#### Data provided
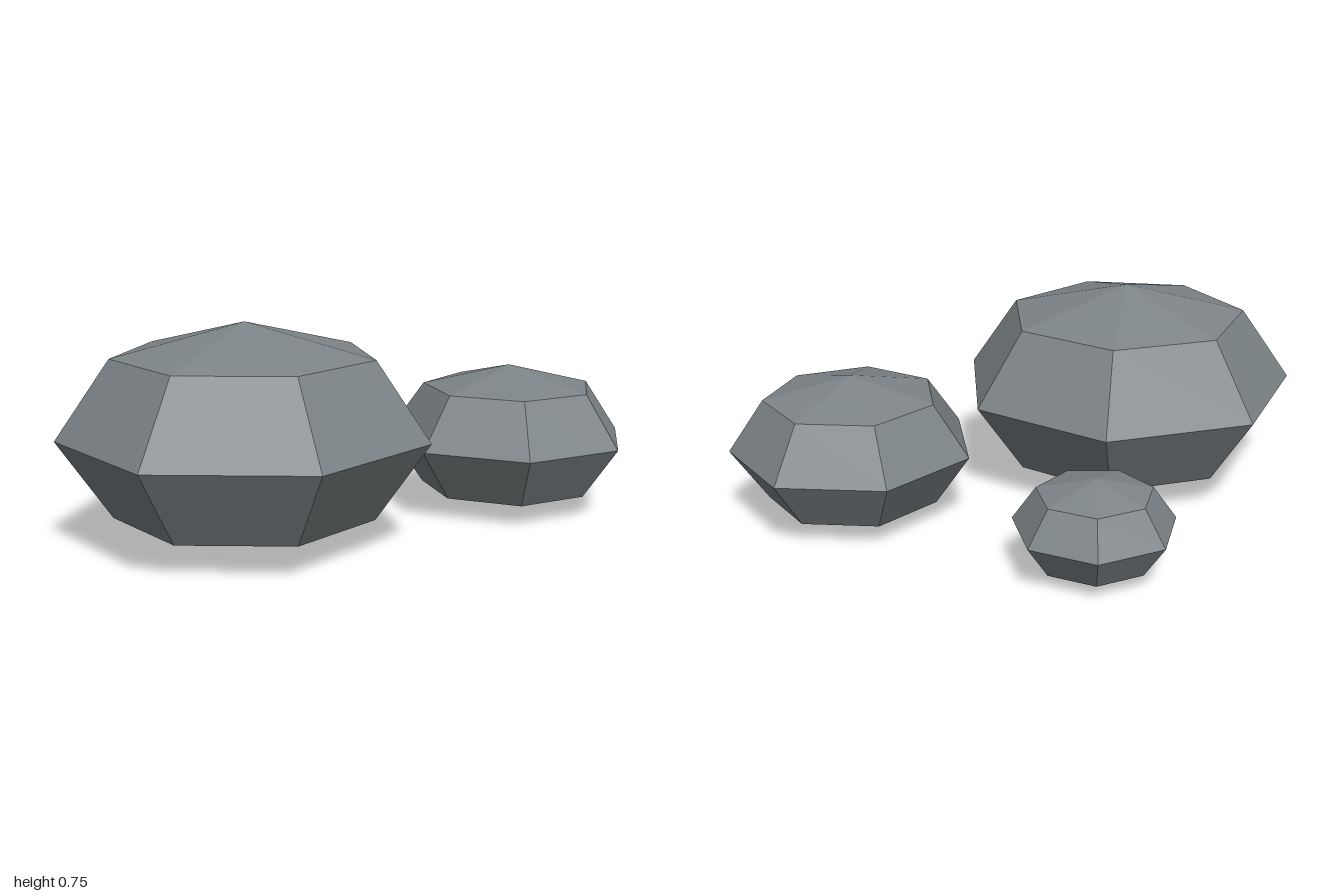
import * as THREE from 'three';

const stone = new THREE.MeshStandardMaterial({ color: 0x7d8487, flatShading: true });
stone.name = 'stone grey';

const SQUASH = 0.6; // height of each boulder relative to its width

// Faceted boulder: a seven-sided low sphere, flattened and resting on the ground
function boulder(name, radius, x, z, turn) {
  const geometry = new THREE.SphereGeometry(radius, 7, 4);
  geometry.scale(1, SQUASH, 1);
  const mesh = new THREE.Mesh(geometry, stone);
  mesh.name = name;
  mesh.position.set(x, radius * SQUASH, z);
  mesh.rotation.y = THREE.MathUtils.degToRad(turn);
  return mesh;
}

export function createModel() {
  const group = new THREE.Group();
  group.name = 'boulderCluster';
  group.add(
    boulder('largeBoulder', 0.625, -0.424, 0.122, 22.8),
    boulder('mediumBoulder', 0.4375, 0.6, 0.35, 1.6),
    boulder('smallBoulder', 0.281, 0.143, -0.504, 31.7),
  );
  return group;
}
########
● Your instructions
Without adding anything, say how many lines in the listing above include the string "const".

● Answer to this problem
5